  25. Critical Bond Length l/2 Table 1. Critical bond lengths for short fibers of length 200andfor different interface strengths and interface displacement parameter dmax1 value 0.15.

  26. interface strength is 5000MPa Variation of Critical Bond Length with interface property • Critical bond length varies with interface property (Cohesive zone parameters (smax, dmax1) • When the external diameter of a solid fiber is the same as that of a hollow fiber, then, for any given length the load carried by solid fiber is more than that of hollow fiber.
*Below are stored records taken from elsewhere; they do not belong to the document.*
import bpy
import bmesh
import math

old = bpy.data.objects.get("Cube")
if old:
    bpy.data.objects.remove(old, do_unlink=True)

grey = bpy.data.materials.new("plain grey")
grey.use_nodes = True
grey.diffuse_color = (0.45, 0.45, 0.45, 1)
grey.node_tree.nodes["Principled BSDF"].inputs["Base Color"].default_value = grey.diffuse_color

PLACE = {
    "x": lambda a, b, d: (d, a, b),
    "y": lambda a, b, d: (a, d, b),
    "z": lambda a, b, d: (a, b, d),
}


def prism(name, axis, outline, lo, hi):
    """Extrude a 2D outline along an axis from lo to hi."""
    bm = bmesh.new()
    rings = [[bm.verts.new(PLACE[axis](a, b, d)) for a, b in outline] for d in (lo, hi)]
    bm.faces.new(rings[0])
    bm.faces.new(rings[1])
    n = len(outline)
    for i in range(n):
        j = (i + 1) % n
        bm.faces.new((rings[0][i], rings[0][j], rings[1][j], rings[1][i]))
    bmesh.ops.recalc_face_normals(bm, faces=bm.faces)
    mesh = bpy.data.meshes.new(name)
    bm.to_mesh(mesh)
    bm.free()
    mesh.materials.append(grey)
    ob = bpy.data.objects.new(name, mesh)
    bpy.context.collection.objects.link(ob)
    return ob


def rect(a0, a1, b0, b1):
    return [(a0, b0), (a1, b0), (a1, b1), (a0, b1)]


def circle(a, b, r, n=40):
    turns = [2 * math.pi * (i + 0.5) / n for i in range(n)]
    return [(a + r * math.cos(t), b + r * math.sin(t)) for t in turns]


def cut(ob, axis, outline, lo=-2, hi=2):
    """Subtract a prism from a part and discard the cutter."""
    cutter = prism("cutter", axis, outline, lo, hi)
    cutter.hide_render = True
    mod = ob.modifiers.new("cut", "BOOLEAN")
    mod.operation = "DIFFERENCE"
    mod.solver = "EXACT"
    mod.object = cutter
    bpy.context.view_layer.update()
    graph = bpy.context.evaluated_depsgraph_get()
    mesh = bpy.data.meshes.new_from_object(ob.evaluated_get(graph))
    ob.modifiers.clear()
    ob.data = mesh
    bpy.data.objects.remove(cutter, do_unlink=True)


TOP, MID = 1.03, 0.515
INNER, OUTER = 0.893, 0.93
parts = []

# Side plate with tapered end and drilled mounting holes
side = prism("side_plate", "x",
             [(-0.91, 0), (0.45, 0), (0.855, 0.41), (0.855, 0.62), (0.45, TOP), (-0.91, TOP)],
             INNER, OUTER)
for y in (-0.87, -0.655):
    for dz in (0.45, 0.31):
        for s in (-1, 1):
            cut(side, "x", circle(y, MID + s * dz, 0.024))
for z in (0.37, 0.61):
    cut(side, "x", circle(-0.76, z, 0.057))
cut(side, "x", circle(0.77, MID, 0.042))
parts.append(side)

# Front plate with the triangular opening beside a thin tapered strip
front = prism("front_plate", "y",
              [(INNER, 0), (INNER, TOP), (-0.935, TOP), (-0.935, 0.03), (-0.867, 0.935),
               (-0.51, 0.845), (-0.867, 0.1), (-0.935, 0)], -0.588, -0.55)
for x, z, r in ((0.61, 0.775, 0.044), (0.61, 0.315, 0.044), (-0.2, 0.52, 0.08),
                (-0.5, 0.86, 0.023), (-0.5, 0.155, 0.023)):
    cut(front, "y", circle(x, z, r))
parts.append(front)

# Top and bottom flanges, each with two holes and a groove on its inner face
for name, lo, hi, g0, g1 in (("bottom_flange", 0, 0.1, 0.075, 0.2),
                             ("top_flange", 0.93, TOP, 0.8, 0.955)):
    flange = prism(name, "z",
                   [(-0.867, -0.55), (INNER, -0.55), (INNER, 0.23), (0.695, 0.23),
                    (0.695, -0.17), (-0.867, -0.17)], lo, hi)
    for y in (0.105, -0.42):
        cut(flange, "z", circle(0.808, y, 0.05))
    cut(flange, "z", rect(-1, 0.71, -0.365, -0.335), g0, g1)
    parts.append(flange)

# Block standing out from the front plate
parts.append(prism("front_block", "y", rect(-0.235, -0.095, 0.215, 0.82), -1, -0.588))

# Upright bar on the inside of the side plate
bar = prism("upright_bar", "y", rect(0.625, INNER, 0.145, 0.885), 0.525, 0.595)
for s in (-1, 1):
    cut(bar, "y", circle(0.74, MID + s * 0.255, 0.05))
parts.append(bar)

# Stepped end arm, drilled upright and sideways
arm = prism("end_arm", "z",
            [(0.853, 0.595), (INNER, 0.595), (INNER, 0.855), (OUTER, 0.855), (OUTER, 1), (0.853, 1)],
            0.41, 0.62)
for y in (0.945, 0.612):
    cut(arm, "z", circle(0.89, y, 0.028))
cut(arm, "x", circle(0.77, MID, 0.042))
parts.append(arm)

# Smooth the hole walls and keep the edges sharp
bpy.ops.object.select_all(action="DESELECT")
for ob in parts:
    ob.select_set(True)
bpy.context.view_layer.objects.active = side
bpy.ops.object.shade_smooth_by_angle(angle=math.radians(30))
Thus, it requires a longer critical bond length to transfer the load • At higher dmax1 the longitudinal fiber stress when the matrix begins to yield is lower, hence critical bond length reduces • For solid cylindrical fibers, at low interface strength of 50 MPa, when the fiber length is 600 and above, the critical bond length on each end of the fiber exceedssemi-fiber length for some values dmax1 tending the fiber ineffective in transferring the load interface strength is 50MPa

  27. Fiber volume fraction = 0.02 Fiber volume fraction = 0.05 Table Yield strength (in MPa) of composites for different volume fraction and interface strength Effect of interface strength on strength of Composites • Yield strength (when matrix yields) of the composite increases with fiber volume fraction (and matrix stiffness) but also with interface strength • With higher interface strength hardening modulus and post yield strength increases considerably

  28. Effect of interface displacement parameter dmax1 on strength and stiffness Fig. Variation of yield strength of the composite material with interface displacement parameter dmax1 for different interface strengths. Fig. Variation of stiffness of composite material with interface displacement parameter dmax1 for different interface strengths. • As the slope of T-d curve decreases (with increase in dmax1), the overall interface property is weakened and hence the stiffness and strength reduces with increasing values of dmax1. • When the interface strength is 50 MPa and fiber length is small the young’s modulus and yield strength of the composite material reaches a limiting value of that of matrix material.

  29. Effect of length of the fiber on strength and stiffness Fig. Variation of Young’s modulus of the composite material with different fiber lengths and for different interface strengths Fig. Variation of yield strength of the composite material with different fiber lengths and different interface strengths • For a given volume fraction the composite material can attain optimum values for mechanical properties irrespective of interface strength. • For composites with stronger interfacethe optimum possible values can be obtained with smaller fiber length • With low interface strength longer fiber lengths are required to obtain higher composite properties. During processing it is difficult to maintain longer CNT fiber straigth.

  30. Objective • To develop an analytical model that can predict the mechanical properties of short-fiber composites with imperfect interfaces. • To study the effect of interface bond strength on critical bond length lc • To study the effect of bond strength on mechanical properties of composites. Approach To model the interface as cohesive zones, which facilitates to introduce a range of interface properties varying from zero binding to perfect binding AMML